Support seems to have increased for spending five billion euros of European funds on energy and key technology projects to revive the economy. What projects and where to draw the funding from have been under discussion at foreign ministers’ talks in Brussels.

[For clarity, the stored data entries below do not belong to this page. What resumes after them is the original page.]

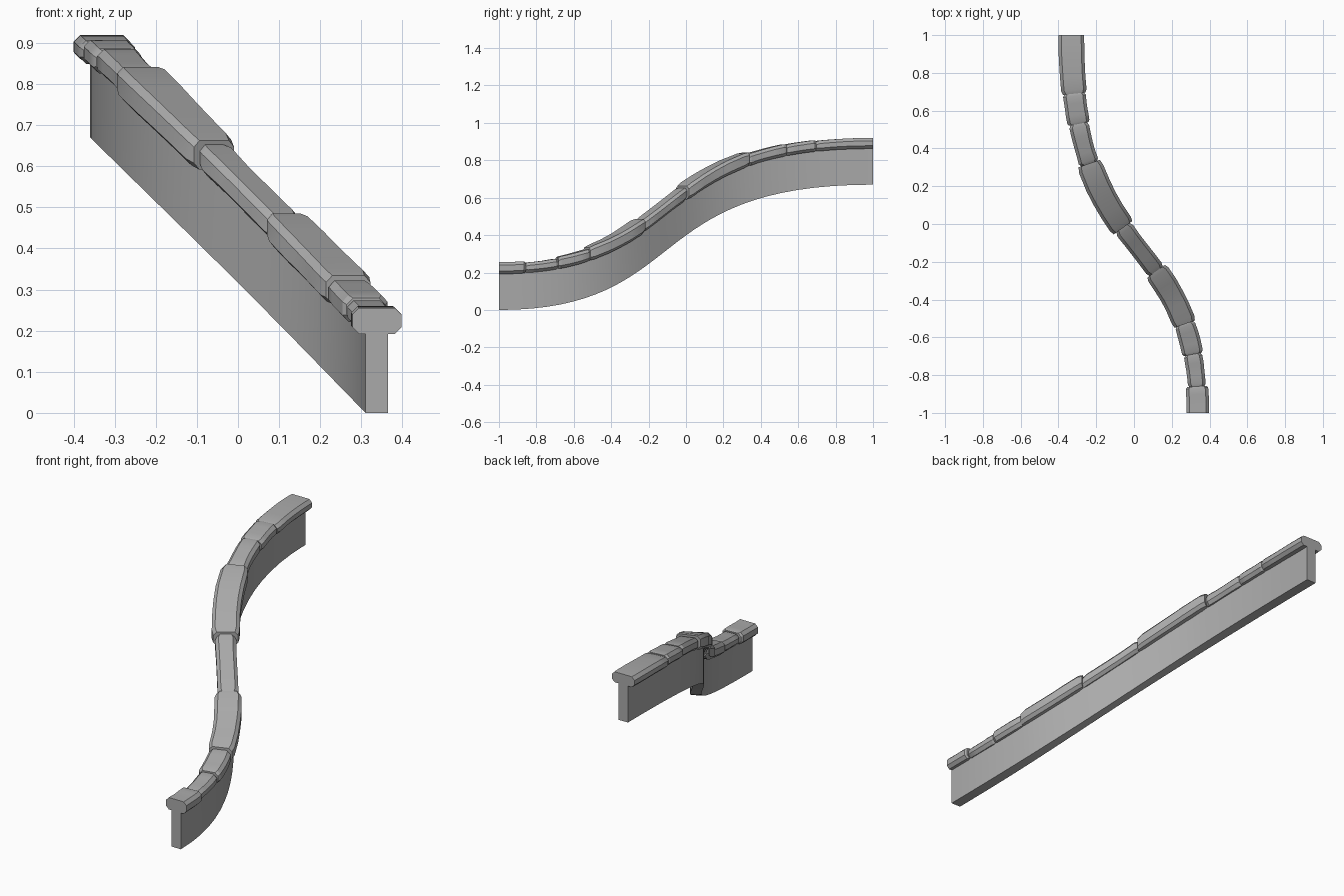
import bpy, bmesh, math, random
from mathutils import Vector

random.seed(4)
cube = bpy.data.objects.get("Cube")
if cube:
    bpy.data.objects.remove(cube)

stone_grey = bpy.data.materials.new("stone grey")
stone_grey.use_nodes = True
GREY = (0.4, 0.4, 0.4, 1)
stone_grey.diffuse_color = GREY
stone_grey.node_tree.nodes["Principled BSDF"].inputs["Base Color"].default_value = GREY

RISE = 0.67


def path(t):
    """S-shaped base line of the wall: position and sideways direction."""
    s = t * t * (3 - 2 * t)
    y = -(1 - t) ** 3 - 0.27 * 3 * t * t * (1 - t) + t ** 3
    dy = 3 * (1 - t) ** 2 - 0.81 * (2 * t - 3 * t * t) + 3 * t * t
    dx = -RISE * 6 * t * (1 - t)
    return Vector((0.338 - RISE * s, y, RISE * s)), Vector((dy, -dx, 0)).normalized()


def t_at(y):
    lo, hi = 0.0, 1.0
    for _ in range(30):
        mid = (lo + hi) / 2
        if path(mid)[0].y < y:
            lo = mid
        else:
            hi = mid
    return lo


def loft(name, rings, angle):
    """Skin a row of equal cross-sections and cap both ends."""
    bm = bmesh.new()
    rows = [[bm.verts.new(p) for p in ring] for ring in rings]
    n = len(rows[0])
    for a, b in zip(rows, rows[1:]):
        for i in range(n):
            j = (i + 1) % n
            bm.faces.new((a[i], a[j], b[j], b[i]))
    bm.faces.new(rows[0])
    bm.faces.new(rows[-1])
    bmesh.ops.recalc_face_normals(bm, faces=bm.faces)
    mesh = bpy.data.meshes.new(name)
    bm.to_mesh(mesh)
    bm.free()
    mesh.materials.append(stone_grey)
    obj = bpy.data.objects.new(name, mesh)
    bpy.context.collection.objects.link(obj)
    bpy.ops.object.select_all(action="DESELECT")
    obj.select_set(True)
    bpy.context.view_layer.objects.active = obj
    bpy.ops.object.shade_smooth_by_angle(angle=math.radians(angle))


def section(t, outline):
    p, side = path(t)
    return [p + side * u + Vector((0, 0, v)) for u, v in outline]


# Thin curved wall
W = 0.0275
wall = [(-W, 0), (W, 0), (W, 0.215), (-W, 0.215)]
loft("wall", [section(i / 32, wall) for i in range(33)], 30)


# Rough coping stones: start, end, half width, top height
def coping(half, top, pinch):
    w, low, c = half - pinch, 0.192 + pinch * 0.4, 0.016
    high = top - pinch * 0.6
    return [(-w + c, low), (w - c, low), (w, low + c), (w, high - c),
            (w - c, high), (c - w, high), (-w, high - c), (-w, low + c)]


stones = [(-1, -.86, .06, .256), (-.86, -.69, .05, .25), (-.69, -.53, .057, .258),
          (-.53, -.25, .066, .27), (-.25, -.02, .052, .262), (-.02, .32, .069, .272),
          (.32, .53, .054, .258), (.53, .69, .062, .255), (.69, 1, .069, .25)]
for k, (y0, y1, half, top) in enumerate(stones):
    ta, tb = t_at(y0), t_at(y1)
    rings = []
    for f in (0, 0.07, 0.3, 0.5, 0.7, 0.93, 1):
        at_joint = (f == 0 and k > 0) or (f == 1 and k < len(stones) - 1)
        pinch = 0.009 if at_joint else random.uniform(0, 0.003)
        rings.append(section(ta + (tb - ta) * f, coping(half, top, pinch)))
    loft(f"coping_stone_{k + 1}", rings, 30)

However, Germany’s Frank-Walter Steinmeier said more work remained to be done before a formal EU summit scheduled for March 19-20. Steinmeier said: “It’s not the last general meeting before the Council. By then I think there’ll be an agreement in principle. But the actual list of projects does still need more discussion.” Some of the newer and poorer EU member states are concerned about the richer countries’ capacity to shield their banks and industries through spending. Current EU presiding nation the Czech Republic is stressing that responses to the crisis need better coordination. Prague has been the leading voice in warning that protectionism could spoil efforts to present a united front. An informal summit to discuss solidarity measures is planned for this Sunday. It comes amid rising concern that the crisis in central and eastern Europe – with economic activity precariously linked to fragile banks – could impact further on western Europe.